● **ABOUT THIS TASK**: Below are some entries. Repeat exactly the lines from the one with "outline], [range(len(outline))], 0.014)" through the one with "(X, 0.12, 0.078, 0.03, 0.03)], 8)", and only those.

─── DATA FOR ANALYSIS ───

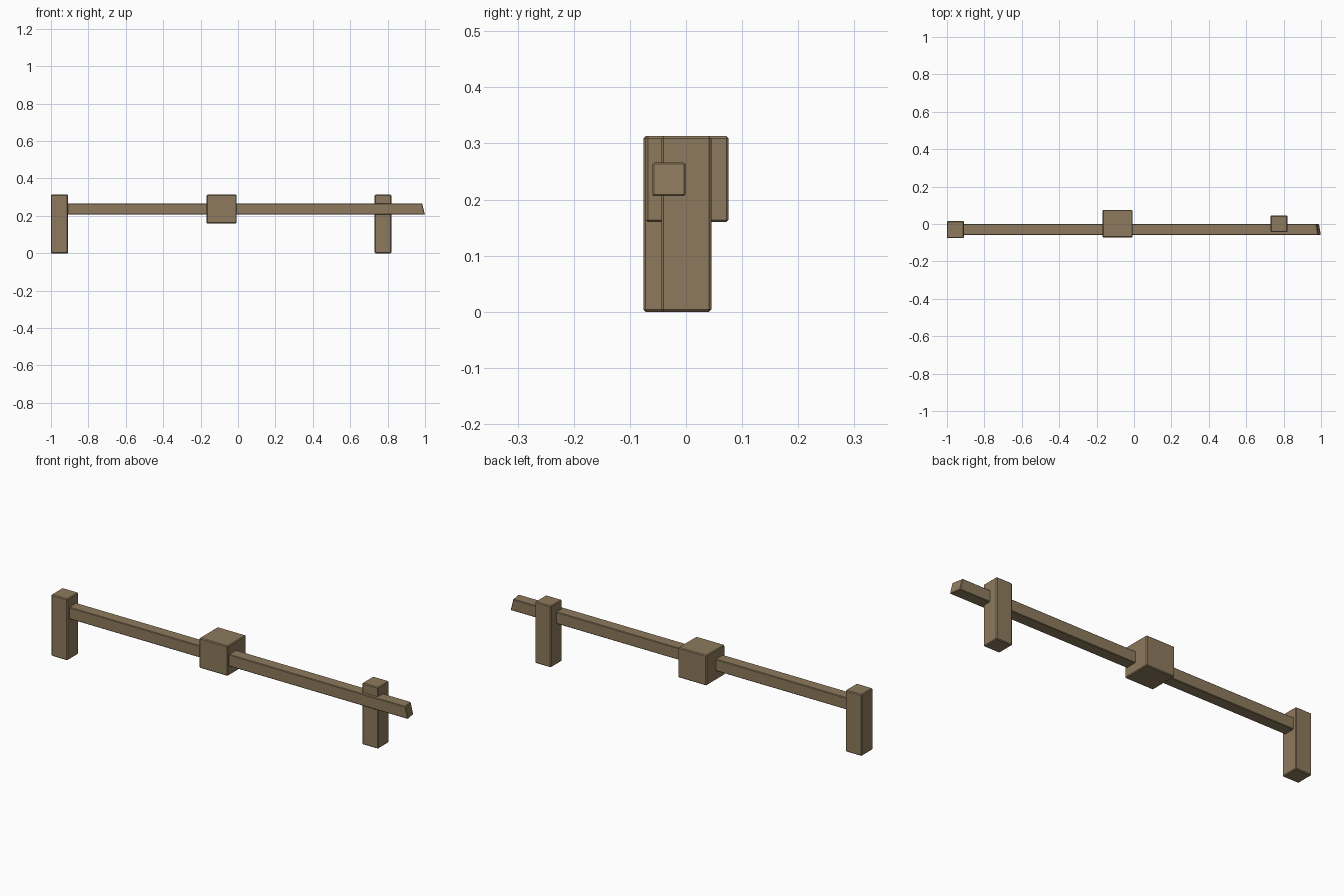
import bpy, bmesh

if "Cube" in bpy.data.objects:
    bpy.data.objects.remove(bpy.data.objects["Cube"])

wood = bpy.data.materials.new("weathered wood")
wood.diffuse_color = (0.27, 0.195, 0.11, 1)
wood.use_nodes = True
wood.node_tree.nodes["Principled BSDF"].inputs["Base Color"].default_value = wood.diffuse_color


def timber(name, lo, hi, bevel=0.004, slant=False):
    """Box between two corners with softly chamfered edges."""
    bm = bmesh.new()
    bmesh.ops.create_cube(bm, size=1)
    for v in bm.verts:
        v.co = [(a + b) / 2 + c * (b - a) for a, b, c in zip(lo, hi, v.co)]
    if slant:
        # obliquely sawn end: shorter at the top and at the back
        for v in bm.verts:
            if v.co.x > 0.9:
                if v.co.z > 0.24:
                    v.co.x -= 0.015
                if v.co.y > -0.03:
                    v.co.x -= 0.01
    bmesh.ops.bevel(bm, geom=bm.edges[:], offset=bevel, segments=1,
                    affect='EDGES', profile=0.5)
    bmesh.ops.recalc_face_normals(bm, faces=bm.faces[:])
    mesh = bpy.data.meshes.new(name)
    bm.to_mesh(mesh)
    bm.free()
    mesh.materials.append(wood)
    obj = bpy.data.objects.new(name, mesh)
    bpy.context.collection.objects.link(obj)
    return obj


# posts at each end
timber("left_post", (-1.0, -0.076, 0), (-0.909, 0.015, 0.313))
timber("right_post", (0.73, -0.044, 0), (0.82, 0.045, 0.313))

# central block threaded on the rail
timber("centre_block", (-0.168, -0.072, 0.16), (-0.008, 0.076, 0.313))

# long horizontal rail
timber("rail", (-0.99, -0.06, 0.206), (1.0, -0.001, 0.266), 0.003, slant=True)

───
─── DATA FOR ANALYSIS ───

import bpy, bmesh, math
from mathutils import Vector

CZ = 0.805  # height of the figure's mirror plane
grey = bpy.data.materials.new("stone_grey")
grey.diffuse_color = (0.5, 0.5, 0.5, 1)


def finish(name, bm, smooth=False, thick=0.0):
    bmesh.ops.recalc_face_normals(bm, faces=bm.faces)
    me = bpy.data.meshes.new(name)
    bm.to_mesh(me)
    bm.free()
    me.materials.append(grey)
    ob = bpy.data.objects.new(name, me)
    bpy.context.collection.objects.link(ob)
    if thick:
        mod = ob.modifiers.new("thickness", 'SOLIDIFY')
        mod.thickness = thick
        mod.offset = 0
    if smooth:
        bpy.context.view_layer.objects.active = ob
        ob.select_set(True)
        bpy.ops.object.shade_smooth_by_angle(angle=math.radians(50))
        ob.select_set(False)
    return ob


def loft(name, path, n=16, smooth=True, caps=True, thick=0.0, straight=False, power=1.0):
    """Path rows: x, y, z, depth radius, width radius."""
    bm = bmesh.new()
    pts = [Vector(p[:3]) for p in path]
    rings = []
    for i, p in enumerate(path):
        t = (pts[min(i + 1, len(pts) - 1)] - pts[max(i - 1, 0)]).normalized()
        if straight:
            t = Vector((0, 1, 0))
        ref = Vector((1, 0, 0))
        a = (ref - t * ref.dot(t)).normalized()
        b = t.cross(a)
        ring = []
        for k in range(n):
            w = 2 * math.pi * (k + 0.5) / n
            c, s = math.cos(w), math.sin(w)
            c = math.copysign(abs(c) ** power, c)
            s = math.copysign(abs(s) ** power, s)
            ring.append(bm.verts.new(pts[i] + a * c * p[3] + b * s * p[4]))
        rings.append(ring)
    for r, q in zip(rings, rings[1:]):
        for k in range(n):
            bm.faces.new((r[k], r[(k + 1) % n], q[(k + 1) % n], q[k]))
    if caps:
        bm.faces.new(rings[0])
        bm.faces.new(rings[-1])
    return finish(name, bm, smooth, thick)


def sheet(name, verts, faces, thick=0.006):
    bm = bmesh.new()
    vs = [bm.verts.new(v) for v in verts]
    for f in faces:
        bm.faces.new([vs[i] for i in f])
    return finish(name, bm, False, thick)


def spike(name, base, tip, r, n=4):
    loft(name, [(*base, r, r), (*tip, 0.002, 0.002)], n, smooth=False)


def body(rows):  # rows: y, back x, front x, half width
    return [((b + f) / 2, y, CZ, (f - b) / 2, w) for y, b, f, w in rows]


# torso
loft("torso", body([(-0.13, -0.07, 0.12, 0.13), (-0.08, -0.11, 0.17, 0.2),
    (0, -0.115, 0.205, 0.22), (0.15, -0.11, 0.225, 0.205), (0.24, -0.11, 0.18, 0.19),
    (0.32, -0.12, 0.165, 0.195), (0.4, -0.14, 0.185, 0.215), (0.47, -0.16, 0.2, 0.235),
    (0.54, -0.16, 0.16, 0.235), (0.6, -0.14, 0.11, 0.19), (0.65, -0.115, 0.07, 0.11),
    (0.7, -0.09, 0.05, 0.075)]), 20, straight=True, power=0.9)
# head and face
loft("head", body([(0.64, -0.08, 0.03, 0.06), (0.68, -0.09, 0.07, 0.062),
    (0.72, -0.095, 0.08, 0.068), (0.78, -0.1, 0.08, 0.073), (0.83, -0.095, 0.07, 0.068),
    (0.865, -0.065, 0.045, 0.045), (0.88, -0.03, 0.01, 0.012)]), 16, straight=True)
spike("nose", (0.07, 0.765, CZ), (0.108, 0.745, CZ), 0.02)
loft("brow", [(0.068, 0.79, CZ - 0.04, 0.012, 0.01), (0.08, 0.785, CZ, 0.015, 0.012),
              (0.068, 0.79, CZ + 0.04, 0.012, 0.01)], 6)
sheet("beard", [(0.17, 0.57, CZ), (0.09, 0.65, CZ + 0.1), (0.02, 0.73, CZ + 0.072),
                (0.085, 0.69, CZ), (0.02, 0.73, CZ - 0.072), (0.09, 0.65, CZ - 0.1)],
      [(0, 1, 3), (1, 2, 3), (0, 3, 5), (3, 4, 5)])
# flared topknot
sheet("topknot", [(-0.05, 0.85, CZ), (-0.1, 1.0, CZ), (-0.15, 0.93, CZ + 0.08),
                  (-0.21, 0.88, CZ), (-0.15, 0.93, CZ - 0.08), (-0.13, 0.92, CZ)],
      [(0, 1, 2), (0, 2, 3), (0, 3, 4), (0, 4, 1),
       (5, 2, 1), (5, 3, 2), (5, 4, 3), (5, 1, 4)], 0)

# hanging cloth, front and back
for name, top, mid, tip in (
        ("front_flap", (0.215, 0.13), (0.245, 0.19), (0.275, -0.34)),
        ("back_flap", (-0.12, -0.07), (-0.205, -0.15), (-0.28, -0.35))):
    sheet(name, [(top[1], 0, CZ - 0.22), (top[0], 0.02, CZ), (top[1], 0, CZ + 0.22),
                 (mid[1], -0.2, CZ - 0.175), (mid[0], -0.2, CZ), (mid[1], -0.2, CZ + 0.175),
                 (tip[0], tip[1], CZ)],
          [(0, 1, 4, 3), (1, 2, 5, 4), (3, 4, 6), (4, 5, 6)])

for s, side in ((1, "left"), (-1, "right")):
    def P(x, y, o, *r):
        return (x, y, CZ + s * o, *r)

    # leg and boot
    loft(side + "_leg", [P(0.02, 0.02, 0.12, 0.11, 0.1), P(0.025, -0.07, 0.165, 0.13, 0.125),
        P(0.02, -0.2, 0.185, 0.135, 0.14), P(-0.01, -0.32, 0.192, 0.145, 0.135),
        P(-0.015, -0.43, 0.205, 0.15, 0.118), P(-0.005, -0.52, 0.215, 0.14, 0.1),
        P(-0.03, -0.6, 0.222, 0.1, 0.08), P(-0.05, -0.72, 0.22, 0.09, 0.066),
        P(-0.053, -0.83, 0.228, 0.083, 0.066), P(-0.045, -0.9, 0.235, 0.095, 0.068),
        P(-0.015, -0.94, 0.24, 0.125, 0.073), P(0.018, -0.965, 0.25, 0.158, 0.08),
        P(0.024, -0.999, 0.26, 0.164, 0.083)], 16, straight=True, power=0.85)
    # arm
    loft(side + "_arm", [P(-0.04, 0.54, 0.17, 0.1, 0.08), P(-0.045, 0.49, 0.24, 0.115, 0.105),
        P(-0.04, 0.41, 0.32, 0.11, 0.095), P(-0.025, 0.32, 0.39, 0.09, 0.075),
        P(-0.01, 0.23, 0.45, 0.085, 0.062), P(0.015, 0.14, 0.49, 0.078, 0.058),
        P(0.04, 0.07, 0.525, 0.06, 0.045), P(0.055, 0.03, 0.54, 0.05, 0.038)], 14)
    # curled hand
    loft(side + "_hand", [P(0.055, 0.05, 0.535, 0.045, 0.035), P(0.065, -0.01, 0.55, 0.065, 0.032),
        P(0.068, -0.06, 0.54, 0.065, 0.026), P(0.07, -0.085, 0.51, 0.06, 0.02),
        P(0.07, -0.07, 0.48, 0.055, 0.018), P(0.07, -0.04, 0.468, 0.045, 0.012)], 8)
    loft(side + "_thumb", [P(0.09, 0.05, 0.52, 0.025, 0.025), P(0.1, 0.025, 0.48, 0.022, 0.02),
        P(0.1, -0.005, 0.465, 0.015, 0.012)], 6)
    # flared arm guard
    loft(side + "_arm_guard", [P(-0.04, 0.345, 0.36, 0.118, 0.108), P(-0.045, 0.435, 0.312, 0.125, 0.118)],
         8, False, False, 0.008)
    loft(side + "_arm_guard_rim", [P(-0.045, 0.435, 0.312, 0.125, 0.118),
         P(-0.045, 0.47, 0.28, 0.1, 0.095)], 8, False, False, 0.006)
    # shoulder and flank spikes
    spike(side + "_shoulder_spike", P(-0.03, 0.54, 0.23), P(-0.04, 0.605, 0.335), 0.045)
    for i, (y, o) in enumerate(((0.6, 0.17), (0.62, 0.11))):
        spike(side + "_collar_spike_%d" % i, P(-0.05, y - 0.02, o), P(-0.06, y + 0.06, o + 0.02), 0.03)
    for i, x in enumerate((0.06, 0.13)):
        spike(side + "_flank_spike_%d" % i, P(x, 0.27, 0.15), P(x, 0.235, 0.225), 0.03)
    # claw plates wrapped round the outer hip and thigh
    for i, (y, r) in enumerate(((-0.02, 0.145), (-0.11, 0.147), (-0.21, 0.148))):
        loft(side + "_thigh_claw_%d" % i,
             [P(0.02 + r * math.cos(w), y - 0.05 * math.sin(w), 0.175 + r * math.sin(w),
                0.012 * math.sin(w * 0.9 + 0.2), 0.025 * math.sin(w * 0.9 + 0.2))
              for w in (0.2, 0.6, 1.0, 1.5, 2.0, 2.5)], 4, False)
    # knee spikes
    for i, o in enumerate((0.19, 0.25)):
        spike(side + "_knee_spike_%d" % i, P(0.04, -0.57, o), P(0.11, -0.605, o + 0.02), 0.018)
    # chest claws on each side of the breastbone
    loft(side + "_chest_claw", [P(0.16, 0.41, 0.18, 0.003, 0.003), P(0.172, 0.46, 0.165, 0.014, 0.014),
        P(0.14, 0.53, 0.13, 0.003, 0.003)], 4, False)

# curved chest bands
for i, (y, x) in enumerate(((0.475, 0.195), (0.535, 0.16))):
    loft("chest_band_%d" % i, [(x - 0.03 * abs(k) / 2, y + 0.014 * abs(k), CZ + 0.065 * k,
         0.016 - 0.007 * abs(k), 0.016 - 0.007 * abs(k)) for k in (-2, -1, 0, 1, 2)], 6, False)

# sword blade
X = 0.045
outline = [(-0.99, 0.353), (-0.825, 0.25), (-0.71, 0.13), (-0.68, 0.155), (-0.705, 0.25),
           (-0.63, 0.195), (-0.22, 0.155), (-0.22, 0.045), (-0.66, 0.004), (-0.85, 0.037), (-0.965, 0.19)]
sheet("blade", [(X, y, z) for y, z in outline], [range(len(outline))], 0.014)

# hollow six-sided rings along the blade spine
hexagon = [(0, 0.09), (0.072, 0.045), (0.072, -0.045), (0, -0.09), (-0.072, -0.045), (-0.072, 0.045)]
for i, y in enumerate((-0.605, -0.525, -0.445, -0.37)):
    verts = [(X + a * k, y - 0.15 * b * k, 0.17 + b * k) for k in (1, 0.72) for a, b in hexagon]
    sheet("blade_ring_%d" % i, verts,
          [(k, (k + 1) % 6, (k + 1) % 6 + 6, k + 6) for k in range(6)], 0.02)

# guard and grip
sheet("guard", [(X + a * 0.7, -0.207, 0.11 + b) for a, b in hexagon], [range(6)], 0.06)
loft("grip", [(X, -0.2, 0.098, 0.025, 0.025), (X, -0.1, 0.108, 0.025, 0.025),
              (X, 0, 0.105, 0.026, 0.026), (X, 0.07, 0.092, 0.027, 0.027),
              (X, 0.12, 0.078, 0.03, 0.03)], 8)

───

● **REPLY TO THE EXERCISE**:
sheet("blade", [(X, y, z) for y, z in outline], [range(len(outline))], 0.014)

# hollow six-sided rings along the blade spine
hexagon = [(0, 0.09), (0.072, 0.045), (0.072, -0.045), (0, -0.09), (-0.072, -0.045), (-0.072, 0.045)]
for i, y in enumerate((-0.605, -0.525, -0.445, -0.37)):
    verts = [(X + a * k, y - 0.15 * b * k, 0.17 + b * k) for k in (1, 0.72) for a, b in hexagon]
    sheet("blade_ring_%d" % i, verts,
          [(k, (k + 1) % 6, (k + 1) % 6 + 6, k + 6) for k in range(6)], 0.02)

# guard and grip
sheet("guard", [(X + a * 0.7, -0.207, 0.11 + b) for a, b in hexagon], [range(6)], 0.06)
loft("grip", [(X, -0.2, 0.098, 0.025, 0.025), (X, -0.1, 0.108, 0.025, 0.025),
              (X, 0, 0.105, 0.026, 0.026), (X, 0.07, 0.092, 0.027, 0.027),
              (X, 0.12, 0.078, 0.03, 0.03)], 8)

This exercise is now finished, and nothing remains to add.